▶ _PROBLEM TO WORK ON_
Tell how many lines in the data below contain "radius", using one number as the whole reply.

Saved data entries
· · · · · · ·

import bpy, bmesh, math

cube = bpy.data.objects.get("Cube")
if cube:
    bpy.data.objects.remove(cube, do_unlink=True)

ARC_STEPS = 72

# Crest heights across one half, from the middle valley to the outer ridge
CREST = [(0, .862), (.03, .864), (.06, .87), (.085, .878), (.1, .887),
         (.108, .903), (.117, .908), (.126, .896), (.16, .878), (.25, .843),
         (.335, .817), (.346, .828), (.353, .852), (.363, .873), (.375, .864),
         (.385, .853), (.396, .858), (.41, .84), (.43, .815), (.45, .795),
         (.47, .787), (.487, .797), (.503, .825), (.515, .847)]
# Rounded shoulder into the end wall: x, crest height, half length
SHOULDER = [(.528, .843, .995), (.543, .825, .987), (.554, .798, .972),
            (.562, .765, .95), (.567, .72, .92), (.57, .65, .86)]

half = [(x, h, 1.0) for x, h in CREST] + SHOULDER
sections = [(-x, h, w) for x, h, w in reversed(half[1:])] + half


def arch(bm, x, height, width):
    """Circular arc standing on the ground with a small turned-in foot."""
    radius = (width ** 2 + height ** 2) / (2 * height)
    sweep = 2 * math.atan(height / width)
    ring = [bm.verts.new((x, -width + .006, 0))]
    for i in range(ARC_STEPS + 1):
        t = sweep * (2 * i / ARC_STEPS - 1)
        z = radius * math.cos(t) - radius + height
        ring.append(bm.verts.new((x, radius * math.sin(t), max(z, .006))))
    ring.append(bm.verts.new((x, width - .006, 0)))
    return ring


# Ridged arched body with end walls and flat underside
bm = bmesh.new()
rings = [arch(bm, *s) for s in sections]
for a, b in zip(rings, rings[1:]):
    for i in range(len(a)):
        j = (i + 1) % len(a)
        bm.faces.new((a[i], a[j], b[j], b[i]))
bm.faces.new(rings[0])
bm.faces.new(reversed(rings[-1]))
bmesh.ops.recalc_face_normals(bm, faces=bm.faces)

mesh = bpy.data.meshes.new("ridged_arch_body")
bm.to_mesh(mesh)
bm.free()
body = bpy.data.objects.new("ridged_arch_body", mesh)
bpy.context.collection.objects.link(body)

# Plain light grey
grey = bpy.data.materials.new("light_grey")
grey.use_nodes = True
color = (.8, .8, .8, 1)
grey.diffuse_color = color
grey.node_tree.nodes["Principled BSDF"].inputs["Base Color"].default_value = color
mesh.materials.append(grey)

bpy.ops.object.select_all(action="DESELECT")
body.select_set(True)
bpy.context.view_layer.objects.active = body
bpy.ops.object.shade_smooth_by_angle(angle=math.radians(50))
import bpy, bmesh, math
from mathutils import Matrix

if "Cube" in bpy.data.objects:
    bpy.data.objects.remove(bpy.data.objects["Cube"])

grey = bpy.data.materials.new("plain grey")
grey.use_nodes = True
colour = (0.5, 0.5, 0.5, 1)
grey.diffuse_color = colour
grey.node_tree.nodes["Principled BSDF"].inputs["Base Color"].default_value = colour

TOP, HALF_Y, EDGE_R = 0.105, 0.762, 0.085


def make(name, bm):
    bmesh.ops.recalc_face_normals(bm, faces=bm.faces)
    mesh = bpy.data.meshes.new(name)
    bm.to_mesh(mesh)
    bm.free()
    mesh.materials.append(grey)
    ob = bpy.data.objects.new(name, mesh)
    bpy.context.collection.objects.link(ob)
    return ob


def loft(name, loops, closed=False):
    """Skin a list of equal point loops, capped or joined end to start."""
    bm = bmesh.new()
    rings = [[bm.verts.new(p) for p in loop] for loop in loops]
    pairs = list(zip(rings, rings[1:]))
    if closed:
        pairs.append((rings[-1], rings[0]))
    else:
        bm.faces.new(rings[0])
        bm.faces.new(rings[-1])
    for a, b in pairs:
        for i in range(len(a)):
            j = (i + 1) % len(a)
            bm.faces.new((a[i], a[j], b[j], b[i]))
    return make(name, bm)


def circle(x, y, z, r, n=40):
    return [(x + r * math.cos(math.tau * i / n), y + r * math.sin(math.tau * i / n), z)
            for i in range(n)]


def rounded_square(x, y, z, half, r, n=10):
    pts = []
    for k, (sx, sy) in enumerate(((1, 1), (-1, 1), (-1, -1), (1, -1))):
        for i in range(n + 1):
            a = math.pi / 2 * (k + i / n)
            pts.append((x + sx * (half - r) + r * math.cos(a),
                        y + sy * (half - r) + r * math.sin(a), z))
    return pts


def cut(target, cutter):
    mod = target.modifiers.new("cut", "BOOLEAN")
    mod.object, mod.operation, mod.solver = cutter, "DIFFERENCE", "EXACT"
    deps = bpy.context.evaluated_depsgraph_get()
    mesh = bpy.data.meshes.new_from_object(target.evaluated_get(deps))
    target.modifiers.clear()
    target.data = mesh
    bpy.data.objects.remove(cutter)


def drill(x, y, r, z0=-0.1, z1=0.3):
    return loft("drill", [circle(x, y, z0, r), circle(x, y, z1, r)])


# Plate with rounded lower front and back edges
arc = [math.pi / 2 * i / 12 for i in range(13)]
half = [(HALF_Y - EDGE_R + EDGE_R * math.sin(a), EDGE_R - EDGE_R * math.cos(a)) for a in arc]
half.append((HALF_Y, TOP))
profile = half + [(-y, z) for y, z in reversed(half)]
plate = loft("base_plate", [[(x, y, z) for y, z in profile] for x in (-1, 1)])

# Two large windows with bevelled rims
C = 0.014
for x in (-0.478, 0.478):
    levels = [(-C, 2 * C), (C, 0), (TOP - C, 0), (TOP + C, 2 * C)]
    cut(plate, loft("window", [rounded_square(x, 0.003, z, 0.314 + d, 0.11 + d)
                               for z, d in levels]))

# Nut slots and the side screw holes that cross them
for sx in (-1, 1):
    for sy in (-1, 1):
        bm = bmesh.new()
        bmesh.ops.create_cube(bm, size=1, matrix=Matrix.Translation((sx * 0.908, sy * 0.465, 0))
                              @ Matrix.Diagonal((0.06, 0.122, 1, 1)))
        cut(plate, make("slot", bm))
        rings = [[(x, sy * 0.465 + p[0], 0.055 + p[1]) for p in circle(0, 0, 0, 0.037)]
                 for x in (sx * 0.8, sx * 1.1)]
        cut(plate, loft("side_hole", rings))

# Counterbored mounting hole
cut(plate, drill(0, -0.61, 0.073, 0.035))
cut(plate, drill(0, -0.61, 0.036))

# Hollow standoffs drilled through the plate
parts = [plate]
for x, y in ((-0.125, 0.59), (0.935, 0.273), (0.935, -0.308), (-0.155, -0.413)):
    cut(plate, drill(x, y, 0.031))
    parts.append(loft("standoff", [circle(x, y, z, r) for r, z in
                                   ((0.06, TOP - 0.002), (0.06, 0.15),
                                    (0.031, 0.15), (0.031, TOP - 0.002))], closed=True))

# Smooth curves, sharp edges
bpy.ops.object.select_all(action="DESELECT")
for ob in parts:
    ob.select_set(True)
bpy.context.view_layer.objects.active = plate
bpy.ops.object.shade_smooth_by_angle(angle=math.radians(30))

· · · · · · ·

▶ _EXERCISE OUTPUT_
3